Work item — Leave every picture out, and write out the remaining entries exactly.

Records —
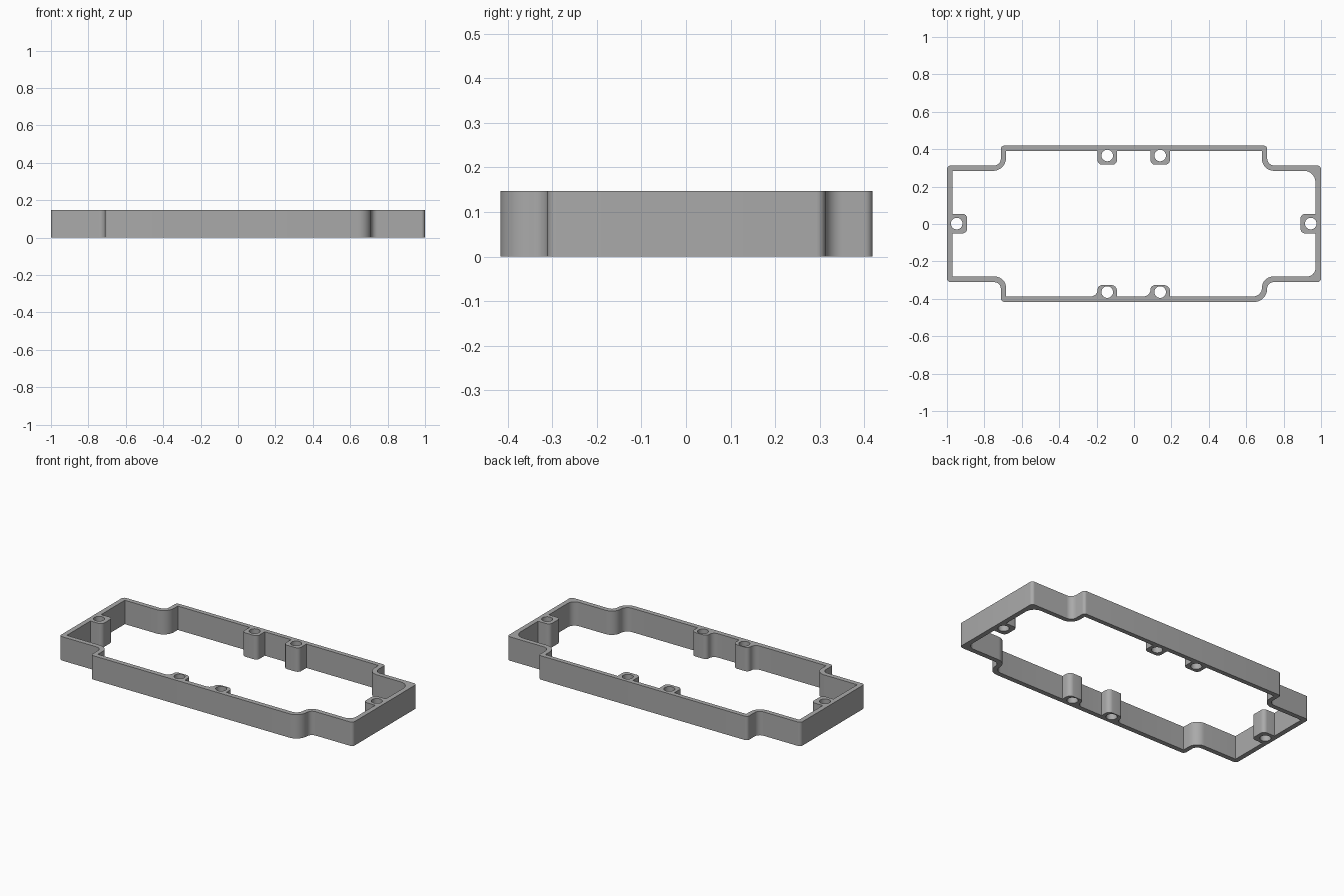
import bpy, bmesh, math
from mathutils import Vector

if "Cube" in bpy.data.objects:
    bpy.data.objects.remove(bpy.data.objects["Cube"], do_unlink=True)

HEIGHT = 0.147


def rounded(corners, steps=8):
    """Outline through (x, y, radius) corners, each rounded by a tangent arc."""
    points = []
    count = len(corners)
    for i, (x, y, r) in enumerate(corners):
        p = Vector((x, y))
        if r == 0:
            points.append(p)
            continue
        a = (Vector(corners[i - 1][:2]) - p).normalized()
        b = (Vector(corners[(i + 1) % count][:2]) - p).normalized()
        half = a.angle(b) / 2
        centre = p + (a + b).normalized() * r / math.sin(half)
        start = p + a * r / math.tan(half) - centre
        end = p + b * r / math.tan(half) - centre
        sweep = start.angle(end)
        for k in range(steps + 1):
            t = k / steps
            points.append(centre + (start * math.sin((1 - t) * sweep)
                                    + end * math.sin(t * sweep)) / math.sin(sweep))
    return points


def circle(x, y, r=0.031, n=32):
    return [Vector((x + r * math.cos(math.tau * k / n), y + r * math.sin(math.tau * k / n)))
            for k in range(n)]


def front_boss(x):
    return [(x - 0.052, -0.387, 0.035), (x - 0.052, -0.327, 0.024),
            (x + 0.052, -0.327, 0.03), (x + 0.052, -0.387, 0)]


def back_boss(x):
    return [(x + 0.052, 0.391, 0), (x + 0.052, 0.317, 0.025),
            (x - 0.052, 0.317, 0.025), (x - 0.052, 0.391, 0)]


# Outer wall outline, counterclockwise from front left
outer = rounded([
    (-0.712, -0.417, 0.02), (0.712, -0.417, 0.07), (0.712, -0.311, 0.034),
    (1, -0.311, 0.02), (1, 0.313, 0.02), (0.712, 0.313, 0.038),
    (0.712, 0.419, 0.018), (-0.712, 0.419, 0.018), (-0.712, 0.313, 0.035),
    (-1, 0.313, 0.02), (-1, -0.311, 0.02), (-0.712, -0.311, 0.035)])

# Inner wall outline, including the screw bosses
inner = rounded([
    (-0.684, -0.387, 0), *front_boss(-0.143), *front_boss(0.14),
    (0.684, -0.387, 0.045), (0.684, -0.281, 0.06), (0.97, -0.281, 0.045),
    (0.97, -0.05, 0), (0.89, -0.05, 0.025), (0.89, 0.054, 0.025), (0.97, 0.054, 0),
    (0.97, 0.284, 0.06), (0.684, 0.284, 0.065), (0.684, 0.391, 0),
    *back_boss(0.14), *back_boss(-0.143),
    (-0.684, 0.391, 0), (-0.684, 0.284, 0.07), (-0.97, 0.284, 0),
    (-0.97, 0.054, 0), (-0.892, 0.054, 0.025), (-0.892, -0.05, 0.025),
    (-0.97, -0.05, 0), (-0.97, -0.281, 0), (-0.684, -0.281, 0.06)])

# Screw holes
holes = [circle(x, y) for x, y in [(-0.143, 0.366), (0.14, 0.366), (-0.143, -0.364),
                                   (0.14, -0.364), (-0.948, 0.002), (0.945, 0.002)]]

# Fill between the outlines and raise to full height
bm = bmesh.new()
edges = []
for loop in [outer, inner, *holes]:
    verts = [bm.verts.new((p.x, p.y, 0)) for p in loop]
    edges += [bm.edges.new((verts[i - 1], verts[i])) for i in range(len(verts))]
bmesh.ops.triangle_fill(bm, edges=edges, use_beauty=True, normal=(0, 0, 1))
raised = bmesh.ops.extrude_face_region(bm, geom=bm.faces[:], use_keep_orig=True)["geom"]
bmesh.ops.translate(bm, vec=(0, 0, HEIGHT),
                    verts=[g for g in raised if isinstance(g, bmesh.types.BMVert)])
bmesh.ops.recalc_face_normals(bm, faces=bm.faces[:])

mesh = bpy.data.meshes.new("spacer_frame")
bm.to_mesh(mesh)
bm.free()
frame = bpy.data.objects.new("spacer_frame", mesh)
bpy.context.collection.objects.link(frame)

# Plain grey finish
grey = bpy.data.materials.new("grey")
grey.use_nodes = True
colour = (0.4, 0.4, 0.4, 1)
grey.diffuse_color = colour
grey.node_tree.nodes["Principled BSDF"].inputs["Base Color"].default_value = colour
mesh.materials.append(grey)

bpy.ops.object.select_all(action="DESELECT")
frame.select_set(True)
bpy.context.view_layer.objects.active = frame
bpy.ops.object.shade_smooth_by_angle(angle=math.radians(30))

Response for this exercise —
import bpy, bmesh, math
from mathutils import Vector

if "Cube" in bpy.data.objects:
    bpy.data.objects.remove(bpy.data.objects["Cube"], do_unlink=True)

HEIGHT = 0.147


def rounded(corners, steps=8):
    """Outline through (x, y, radius) corners, each rounded by a tangent arc."""
    points = []
    count = len(corners)
    for i, (x, y, r) in enumerate(corners):
        p = Vector((x, y))
        if r == 0:
            points.append(p)
            continue
        a = (Vector(corners[i - 1][:2]) - p).normalized()
        b = (Vector(corners[(i + 1) % count][:2]) - p).normalized()
        half = a.angle(b) / 2
        centre = p + (a + b).normalized() * r / math.sin(half)
        start = p + a * r / math.tan(half) - centre
        end = p + b * r / math.tan(half) - centre
        sweep = start.angle(end)
        for k in range(steps + 1):
            t = k / steps
            points.append(centre + (start * math.sin((1 - t) * sweep)
                                    + end * math.sin(t * sweep)) / math.sin(sweep))
    return points


def circle(x, y, r=0.031, n=32):
    return [Vector((x + r * math.cos(math.tau * k / n), y + r * math.sin(math.tau * k / n)))
            for k in range(n)]


def front_boss(x):
    return [(x - 0.052, -0.387, 0.035), (x - 0.052, -0.327, 0.024),
            (x + 0.052, -0.327, 0.03), (x + 0.052, -0.387, 0)]


def back_boss(x):
    return [(x + 0.052, 0.391, 0), (x + 0.052, 0.317, 0.025),
            (x - 0.052, 0.317, 0.025), (x - 0.052, 0.391, 0)]


# Outer wall outline, counterclockwise from front left
outer = rounded([
    (-0.712, -0.417, 0.02), (0.712, -0.417, 0.07), (0.712, -0.311, 0.034),
    (1, -0.311, 0.02), (1, 0.313, 0.02), (0.712, 0.313, 0.038),
    (0.712, 0.419, 0.018), (-0.712, 0.419, 0.018), (-0.712, 0.313, 0.035),
    (-1, 0.313, 0.02), (-1, -0.311, 0.02), (-0.712, -0.311, 0.035)])

# Inner wall outline, including the screw bosses
inner = rounded([
    (-0.684, -0.387, 0), *front_boss(-0.143), *front_boss(0.14),
    (0.684, -0.387, 0.045), (0.684, -0.281, 0.06), (0.97, -0.281, 0.045),
    (0.97, -0.05, 0), (0.89, -0.05, 0.025), (0.89, 0.054, 0.025), (0.97, 0.054, 0),
    (0.97, 0.284, 0.06), (0.684, 0.284, 0.065), (0.684, 0.391, 0),
    *back_boss(0.14), *back_boss(-0.143),
    (-0.684, 0.391, 0), (-0.684, 0.284, 0.07), (-0.97, 0.284, 0),
    (-0.97, 0.054, 0), (-0.892, 0.054, 0.025), (-0.892, -0.05, 0.025),
    (-0.97, -0.05, 0), (-0.97, -0.281, 0), (-0.684, -0.281, 0.06)])

# Screw holes
holes = [circle(x, y) for x, y in [(-0.143, 0.366), (0.14, 0.366), (-0.143, -0.364),
                                   (0.14, -0.364), (-0.948, 0.002), (0.945, 0.002)]]

# Fill between the outlines and raise to full height
bm = bmesh.new()
edges = []
for loop in [outer, inner, *holes]:
    verts = [bm.verts.new((p.x, p.y, 0)) for p in loop]
    edges += [bm.edges.new((verts[i - 1], verts[i])) for i in range(len(verts))]
bmesh.ops.triangle_fill(bm, edges=edges, use_beauty=True, normal=(0, 0, 1))
raised = bmesh.ops.extrude_face_region(bm, geom=bm.faces[:], use_keep_orig=True)["geom"]
bmesh.ops.translate(bm, vec=(0, 0, HEIGHT),
                    verts=[g for g in raised if isinstance(g, bmesh.types.BMVert)])
bmesh.ops.recalc_face_normals(bm, faces=bm.faces[:])

mesh = bpy.data.meshes.new("spacer_frame")
bm.to_mesh(mesh)
bm.free()
frame = bpy.data.objects.new("spacer_frame", mesh)
bpy.context.collection.objects.link(frame)

# Plain grey finish
grey = bpy.data.materials.new("grey")
grey.use_nodes = True
colour = (0.4, 0.4, 0.4, 1)
grey.diffuse_color = colour
grey.node_tree.nodes["Principled BSDF"].inputs["Base Color"].default_value = colour
mesh.materials.append(grey)

bpy.ops.object.select_all(action="DESELECT")
frame.select_set(True)
bpy.context.view_layer.objects.active = frame
bpy.ops.object.shade_smooth_by_angle(angle=math.radians(30))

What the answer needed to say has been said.